Personal Energy Transportation International, or PET, built its first rough-terrain transportation device for people with leg disabilities 21 years ago. With 25 affiliate workshops around the country today, the international organization reached the milestone of 50,000 PETs this year.
Mel West is a 91-year-old pastor and an antipoverty activist. In 1994, he met Larry Hills, a Methodist missionary who told West about polio and land mine survivors he was helping aide in Zaire, Africa.
“As we parted he said, ‘Mel, I need one more thing,’” West said. “’A three wheeled, hand-cranked, sturdily built wheelchair with hauling capacity that will go on those rough trails and roads over in Zaire.’”
West partnered with friend and product designer Earl Miner and after months of work in West’s garage, they sent four prototypes to be tested in Zaire. The success of these models led to the founding of the PET project in Columbia. Today, PET International oversees 26 affiliate workshops in the United States and has distributed PETs in over 100 countries. West said it’s difficult to believe his small project has now built 50,000 PETs.
“To see people who have been crawling on the ground, some of them forty and forty five years, and see them get up and get on one of these PETs, looking people in the eye and not looking at their shoelaces, it gives them a whole new life and gives their family a whole new life,” West said.
PETs are all assembled by volunteers and West said many of the parts and materials used to build PETs are donated as well.

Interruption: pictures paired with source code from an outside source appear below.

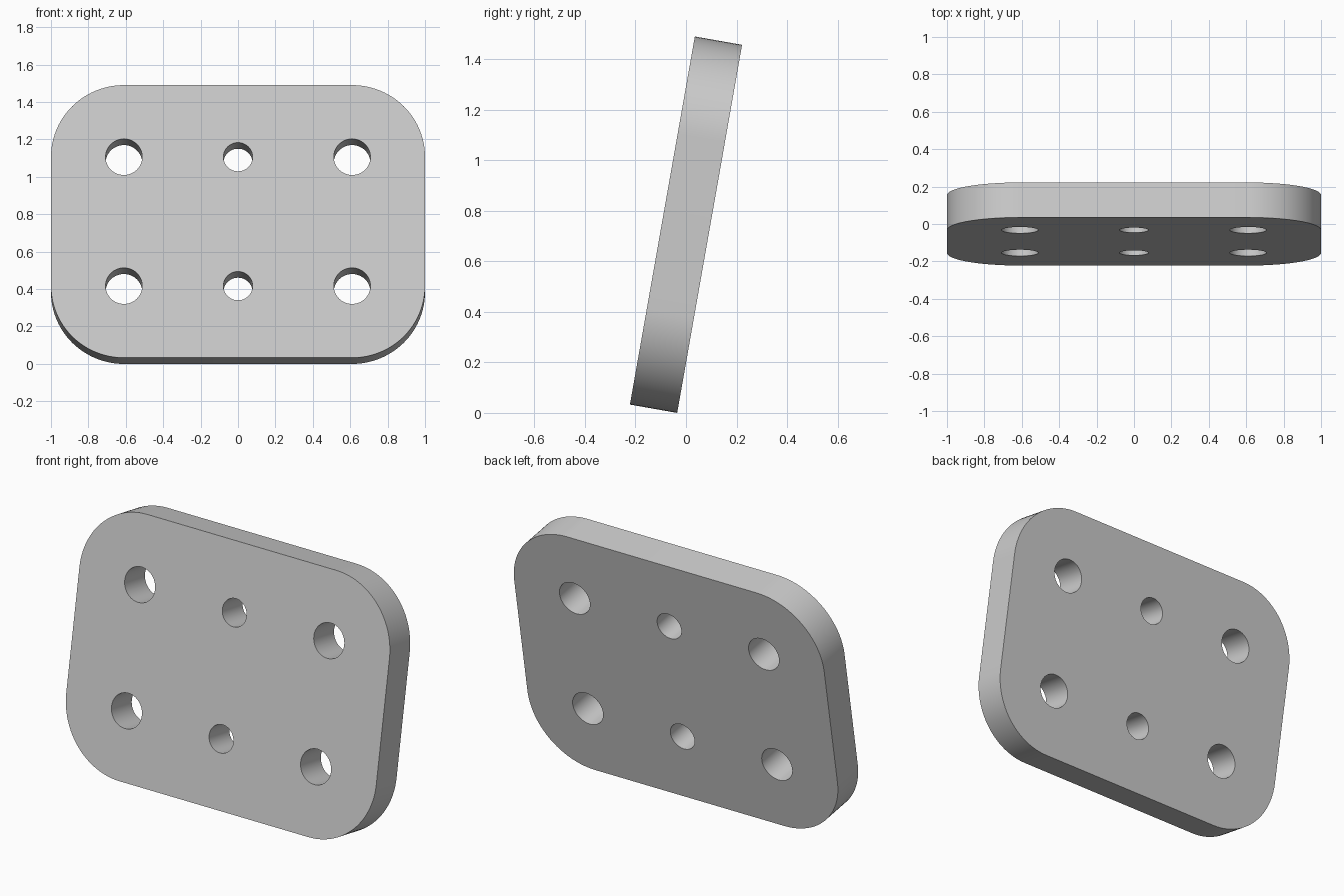
import bpy, bmesh
from math import radians, cos, sin, pi
from mathutils import Matrix

cube = bpy.data.objects.get("Cube")
if cube:
    bpy.data.objects.remove(cube, do_unlink=True)

HEIGHT, THICK, LEAN = 1.48, 0.19, radians(10)
CORNER_X, CORNER_Y, CORNER_R = 0.61, 0.35, 0.39
HOLES = [(-CORNER_X, 0.098), (0, 0.078), (CORNER_X, 0.098)]


def arc(cx, cy, r, start, sweep, steps):
    """Points along an arc, both ends included."""
    return [(cx + r * cos(start + sweep * i / steps),
             cy + r * sin(start + sweep * i / steps)) for i in range(steps + 1)]


def add_prism(bm, outline, depth):
    """Closed prism centred on the local XY plane."""
    face = bm.faces.new([bm.verts.new((x, y, -depth / 2)) for x, y in outline])
    new = bmesh.ops.extrude_face_region(bm, geom=[face])["geom"]
    verts = [v for v in new if isinstance(v, bmesh.types.BMVert)]
    bmesh.ops.translate(bm, verts=verts, vec=(0, 0, depth))


def make_object(name, outlines, depth):
    bm = bmesh.new()
    for outline in outlines:
        add_prism(bm, outline, depth)
    bmesh.ops.recalc_face_normals(bm, faces=bm.faces)
    mesh = bpy.data.meshes.new(name)
    bm.to_mesh(mesh)
    bm.free()
    obj = bpy.data.objects.new(name, mesh)
    bpy.context.collection.objects.link(obj)
    return obj


# Plate with four rounded corners
outline = []
for i, (sx, sy) in enumerate([(1, 1), (-1, 1), (-1, -1), (1, -1)]):
    outline += arc(sx * CORNER_X, sy * CORNER_Y, CORNER_R, i * pi / 2, pi / 2, 24)
plate = make_object("mounting_plate", [outline], THICK)

# Two rows of through holes, the middle ones smaller
circles = [arc(x, y, r, 0, 2 * pi, 48)[:-1]
           for x, r in HOLES for y in (-CORNER_Y, CORNER_Y)]
cutter = make_object("hole_cutter", circles, THICK * 2)
cutter.hide_render = True

# Cut the holes, then drop the cutter
bpy.ops.object.select_all(action="DESELECT")
plate.select_set(True)
bpy.context.view_layer.objects.active = plate
cut = plate.modifiers.new("holes", "BOOLEAN")
cut.operation, cut.solver, cut.object = "DIFFERENCE", "EXACT", cutter
bpy.ops.object.modifier_apply(modifier=cut.name)
bpy.data.objects.remove(cutter, do_unlink=True)

# Lean the plate back and rest its lower edge on the ground
plate.data.transform(Matrix.Rotation(pi / 2 - LEAN, 4, "X"))
rest = (HEIGHT * cos(LEAN) + THICK * sin(LEAN)) / 2
plate.data.transform(Matrix.Translation((0, 0, rest)))

# Plain grey finish
grey = bpy.data.materials.new("plain_grey")
grey.use_nodes = True
colour = (0.6, 0.6, 0.6, 1)
grey.diffuse_color = colour
grey.node_tree.nodes["Principled BSDF"].inputs["Base Color"].default_value = colour
plate.data.materials.clear()
plate.data.materials.append(grey)
bpy.ops.object.shade_smooth_by_angle(angle=radians(30))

Gary Moreau volunteered at PET Columbia for seven years before taking over for West as Executive Director in 2013.
“We’re working on a special load right now that’s going to India, which is going to be all the small version which is appropriate for children,” Moreau said. “There’s going to be 270 children in India that are going to get PETs for the first time and have some mobility.”
PETs come in a child size, an adult size and a Pull PET model for people who do not have upper body strength or coordination. These devices allow for mobility on rough terrain that most standard wheelchairs cannot provide. West said that in many countries, people who cannot walk are often labeled as outcasts and kept in their homes, only able to leave when carried by a family member.
Moreau says 50,000 PETs built nationwide is an exciting milestone, however there is still much work to be done.
“The world estimate is 20 million to 30 million people actually crawl on the ground based on some type of disability, so our target this year will be 1,500 PETs built in Columbia and we’re on target for that,” Moreau said.
PETs cost $300 to build, and West says the Columbia affiliate is always looking for warehouse volunteers who want to make a difference in the world.